- In “The Myth of Charter Schools,” NY Review of Books, Diane Ravitch refutes the myths, misinformation, and propaganda of “Waiting for Superman.”
- Here are talking points,"Why We Can't Wait for Superman," from our partners at the National Opportunity to Learn Campaign.
- Journalist, LynNell Hancock reviews the film for the Columbia Journalism Review: Waiting for Substance.
- Well known educator, Deborah Meier, explores what it means when a film maker declares that he made a film out of his own guilt for chosing a private school for his own child, but then creates a movie that blames the public schools for not having all the advantages he opted for.
- Here is a review by educational sociologist, Aaron Pallas... An Inconvenient Truthiness.
- Read this careful, point-by-point reflection on the film by Rick Ayers, adjunct professor in teacher education at the University of San Francisco: "What 'Superman" Got Wrong, Point by Point."
- Rethinking Schools, the education magazine, has launched NOT Waiting for Superman, a web page of articles related to the film.
- Here is a balanced and thoughtful review by Scott Stephens for Ohio Catalyst: "After Class--Commentary.
- "Grading 'Waiting for Superman," (The Nation) is a thoughtful, in-depth piece responding to the film and media coverage of public education in recent months.
- Comment from the Education Law Center, "Superman Is from Another Planet."
- Here are "The Real Facts about Waiting for Superman" according to the National Center for Fair and Open Testing, FairTest.
- In "It's Not the Teachers' Unions," Richard D. Kahlenberg, of the Century Foundation, counters the film's blame of teachers unions.
- Education historian, Diane Ravitch, responds to the film in "Stop Trashing Teachers."

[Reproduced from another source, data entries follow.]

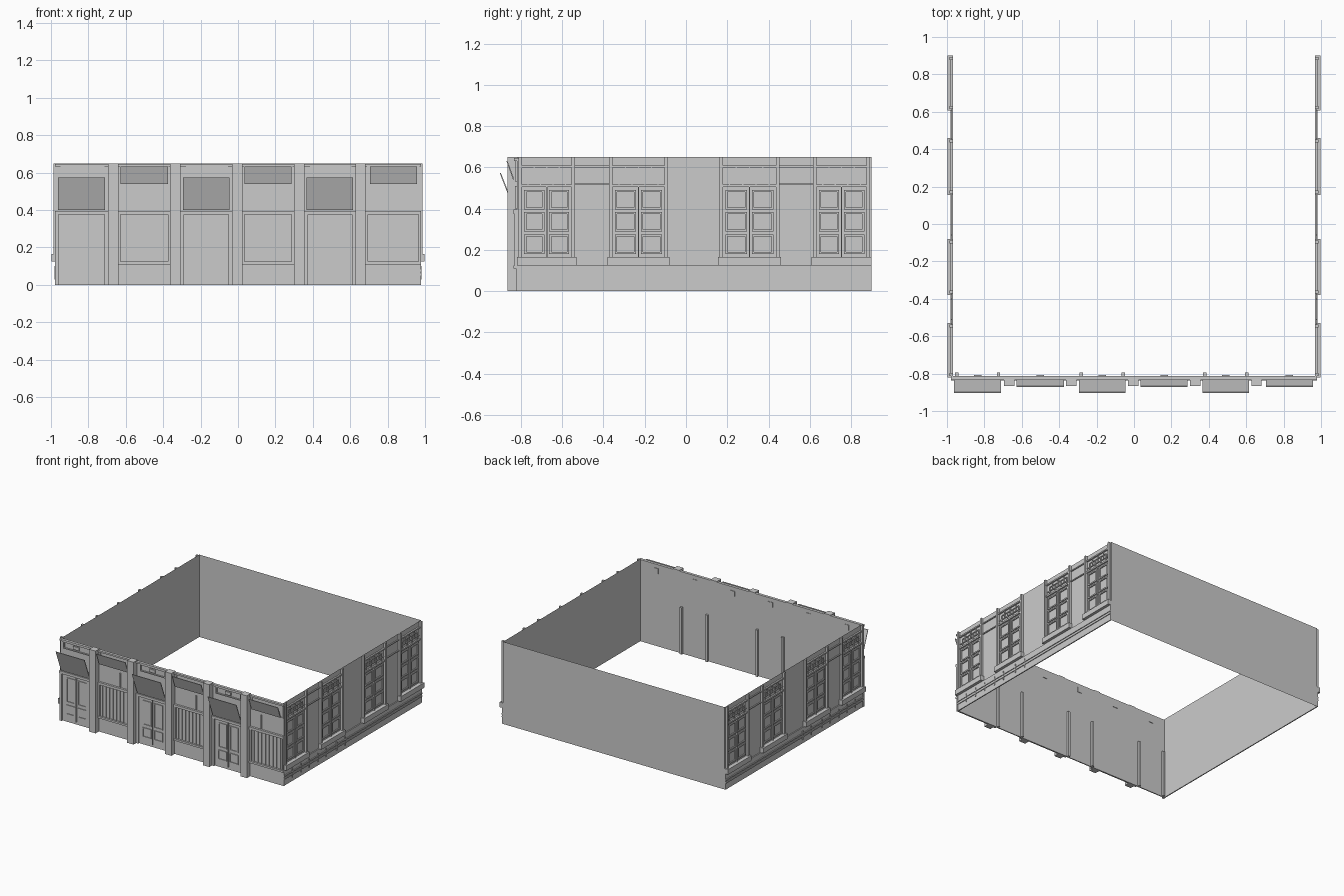
import bpy, bmesh
from mathutils import Vector

if "Cube" in bpy.data.objects:
    bpy.data.objects.remove(bpy.data.objects["Cube"])


class Part:
    """Collects boxes, open-backed reliefs and slabs into one named object."""

    def __init__(self, name):
        self.name, self.bm = name, bmesh.new()

    def box(self, x0, x1, y0, y1, z0, z1, skip=None):
        x0, x1 = sorted((x0, x1))
        y0, y1 = sorted((y0, y1))
        v = [self.bm.verts.new((x, y, z)) for x in (x0, x1) for y in (y0, y1) for z in (z0, z1)]
        sides = {'-x': (0, 1, 3, 2), '+x': (4, 6, 7, 5), '-y': (0, 4, 5, 1),
                 '+y': (2, 3, 7, 6), '-z': (0, 2, 6, 4), '+z': (1, 5, 7, 3)}
        for key, idx in sides.items():
            if key != skip:
                self.bm.faces.new([v[i] for i in idx])

    def quad(self, *pts):
        self.bm.faces.new([self.bm.verts.new(p) for p in pts])

    def slab(self, x0, x1, profile):
        """Extrude a (y, z) profile along x."""
        a = [self.bm.verts.new((x0, y, z)) for y, z in profile]
        b = [self.bm.verts.new((x1, y, z)) for y, z in profile]
        n = len(a)
        self.bm.faces.new(a)
        self.bm.faces.new(b[::-1])
        for i in range(n):
            self.bm.faces.new((a[i], b[i], b[(i + 1) % n], a[(i + 1) % n]))

    def done(self):
        if self.name != "back_wall":
            bmesh.ops.recalc_face_normals(self.bm, faces=self.bm.faces)
        me = bpy.data.meshes.new(self.name)
        self.bm.to_mesh(me)
        self.bm.free()
        ob = bpy.data.objects.new(self.name, me)
        bpy.context.collection.objects.link(ob)
        return ob


H = 0.65
FY = -0.82     # front wall face
SX = 0.968     # side wall face

# Plain back wall, a single sheet
back = Part("back_wall")
back.quad((SX, 0.9, 0), (-SX, 0.9, 0), (-SX, 0.9, H), (SX, 0.9, H))
back.done()

# ---------------------------------------------------------------- front
front = Part("front_wall")
front.box(-0.978, 0.978, FY, -0.812, 0, 0.645)
front.done()

pil = Part("front_pilasters")
for x in (-0.667, -0.335, -0.005, 0.327, 0.655):
    pil.box(x - 0.028, x + 0.028, -0.865, -0.812, 0, H)
pil.done()

trim = Part("front_trim")
doors = Part("doors")
windows = Part("shop_windows")
awnings = Part("awnings")
posts = Part("inner_door_posts")


def front_relief(part, x0, x1, z0, z1, depth):
    part.box(x0, x1, FY - depth, FY, z0, z1, '+y')


def front_frame(part, x0, x1, z0, z1, w, depth):
    front_relief(part, x0, x0 + w, z0, z1, depth)
    front_relief(part, x1 - w, x1, z0, z1, depth)
    front_relief(part, x0 + w, x1 - w, z0, z0 + w, depth)
    front_relief(part, x0 + w, x1 - w, z1 - w, z1, depth)


bays = [(-0.978, -0.695), (-0.64, -0.363), (-0.307, -0.033),
        (0.023, 0.299), (0.355, 0.627), (0.683, 0.978)]
for i, (a, b) in enumerate(bays):
    c = (a + b) / 2
    front_relief(trim, a, b, 0.375, 0.395, 0.016)      # ledge over the opening
    front_relief(trim, a, b, 0.632, 0.645, 0.014)      # cornice strip
    if i % 2 == 0:
        # Double door with lower panels, tall upper panels and jambs
        front_relief(doors, a, a + 0.018, 0, 0.375, 0.012)
        front_relief(doors, b - 0.018, b, 0, 0.375, 0.012)
        for s in (-1, 1):
            x0, x1 = sorted((c + s * 0.012, c + s * 0.088))
            front_frame(doors, x0, x1, 0.06, 0.135, 0.006, 0.005)
            front_frame(doors, x0, x1, 0.155, 0.35, 0.008, 0.005)
            xp = c + s * 0.112
            posts.box(xp - 0.009, xp + 0.009, -0.812, -0.795, 0, 0.37, '-y')
        front_relief(doors, c - 0.003, c + 0.003, 0.02, 0.37, 0.008)
        # Transom lights and small bracket
        front_frame(trim, a + 0.03, b - 0.02, 0.575, 0.632, 0.008, 0.008)
        front_relief(trim, c - 0.025, c + 0.025, 0.59, 0.615, 0.008)
        # Large awning leaning outwards
        awnings.slab(c - 0.125, c + 0.125,
                     [(-0.836, 0.40), (-0.83, 0.40), (-0.897, 0.573), (-0.903, 0.573)])
    else:
        # Base, sill and vertical slats
        front_relief(windows, a, b, 0.0, 0.11, 0.004)
        front_relief(windows, a, b, 0.11, 0.125, 0.016)
        front_relief(windows, a, a + 0.012, 0.125, 0.375, 0.012)
        front_relief(windows, b - 0.012, b, 0.125, 0.375, 0.012)
        for k in range(1, 9):
            x = a + (b - a) * k / 9
            front_relief(windows, x - 0.004, x + 0.004, 0.125, 0.375, 0.007)
        # Thin upright on the upper panel
        x = c + (0.05, 0.05, -0.05)[i // 2]
        front_relief(windows, x - 0.004, x + 0.004, 0.40, 0.51, 0.008)
        front_frame(trim, a + 0.008, b - 0.008, 0.53, 0.632, 0.008, 0.006)
        # Small awning
        awnings.slab(c - 0.126, c + 0.126,
                     [(-0.838, 0.54), (-0.832, 0.54), (-0.865, 0.632), (-0.871, 0.632)])
    # Small vent plate on the inside
    posts.box(c - 0.02, c + 0.02, -0.812, -0.808, 0.575, 0.615, '-y')
for p in (trim, doors, windows, awnings, posts):
    p.done()

# ---------------------------------------------------------------- sides
for s, tag in ((-1, "left"), (1, "right")):
    inner = '-x' if s > 0 else '+x'

    def side(part, y0, y1, z0, z1, depth):
        part.box(s * SX, s * (SX + depth), y0, y1, z0, z1, inner)

    wall = Part(tag + "_wall")
    wall.quad((s * SX, FY, 0), (s * SX, 0.9, 0), (s * SX, 0.9, H), (s * SX, FY, H))
    wall.done()

    # Stepped plinth with bands and short ribs
    base = Part(tag + "_plinth")
    side(base, FY, 0.9, 0, 0.125, 0.008)
    for z in (0.05, 0.072):
        side(base, FY, 0.9, z, z + 0.01, 0.014)
    for y in (-0.717, -0.61, -0.51, -0.40, -0.30, -0.165, -0.06):
        side(base, y - 0.003, y + 0.003, 0.03, 0.10, 0.014)
    base.done()

    win = Part(tag + "_windows")
    fret = Part(tag + "_fretwork")
    for a, b in ((-0.82, -0.53), (-0.38, -0.08), (0.155, 0.46), (0.608, 0.9)):
        side(win, a, b, 0.125, 0.165, 0.03)                   # sill
        y0, y1 = a + 0.008, b - 0.008
        for p in (y0, y1 - 0.016):                            # posts
            side(win, p, p + 0.016, 0.165, H, 0.018)
        y0, y1 = y0 + 0.016, y1 - 0.016
        side(win, y0, y1, 0.600, 0.61, 0.012)                 # head rails
        side(win, y0, y1, 0.505, 0.517, 0.012)
        # Two leaves with three framed panes each
        m = (y0 + y1) / 2
        for l0, l1 in ((y0, m), (m, y1)):
            l0, l1 = l0 + 0.012, l1 - 0.012
            for k in range(3):
                z0 = 0.18 + k * 0.108
                z1 = z0 + 0.095
                side(win, l0, l0 + 0.01, z0, z1, 0.008)
                side(win, l1 - 0.01, l1, z0, z1, 0.008)
                side(win, l0 + 0.01, l1 - 0.01, z0, z0 + 0.01, 0.008)
                side(win, l0 + 0.01, l1 - 0.01, z1 - 0.01, z1, 0.008)
        side(win, m - 0.003, m + 0.003, 0.165, 0.505, 0.010)
        # Lattice of staggered bars
        for k in range(1, 8):
            y = y0 + (y1 - y0) * k / 8
            lo, hi = (0.517, 0.575) if k % 2 else (0.54, 0.60)
            side(fret, y - 0.003, y + 0.003, lo, hi, 0.007)
            z = 0.54 if k % 2 else 0.572
            side(fret, y - 0.028, y + 0.028, z, z + 0.006, 0.007)
    win.done()
    fret.done()

    # Rails on the wall between paired windows
    rails = Part(tag + "_wall_rails")
    for a, b in ((-0.538, -0.372), (0.452, 0.616)):
        for z in (0.515, 0.60):
            side(rails, a, b, z, z + 0.008, 0.008)
    rails.done()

- Posted on the Answer Sheet blog in the Washington Post is this clever reflection: "Why 'Superman' film should be 'Waiting for Batman'".
- Here is a reflection by NY Times columnist, Gail Collins, "Waiting for Somebody."
- Check out this thoughtful reflection by Nicholas Lemann in the September 27 issue of the New Yorker magazine.
- In this thoughtful piece, President of the American Federation of Teachers, Randi Weingarten answers her critics.
- Mark Phillips, professor emeritus of secondary education at San Francisco State University, attempts to create what he considers a balanced view of the movie: "Strengths and Weaknesses of 'Superman'."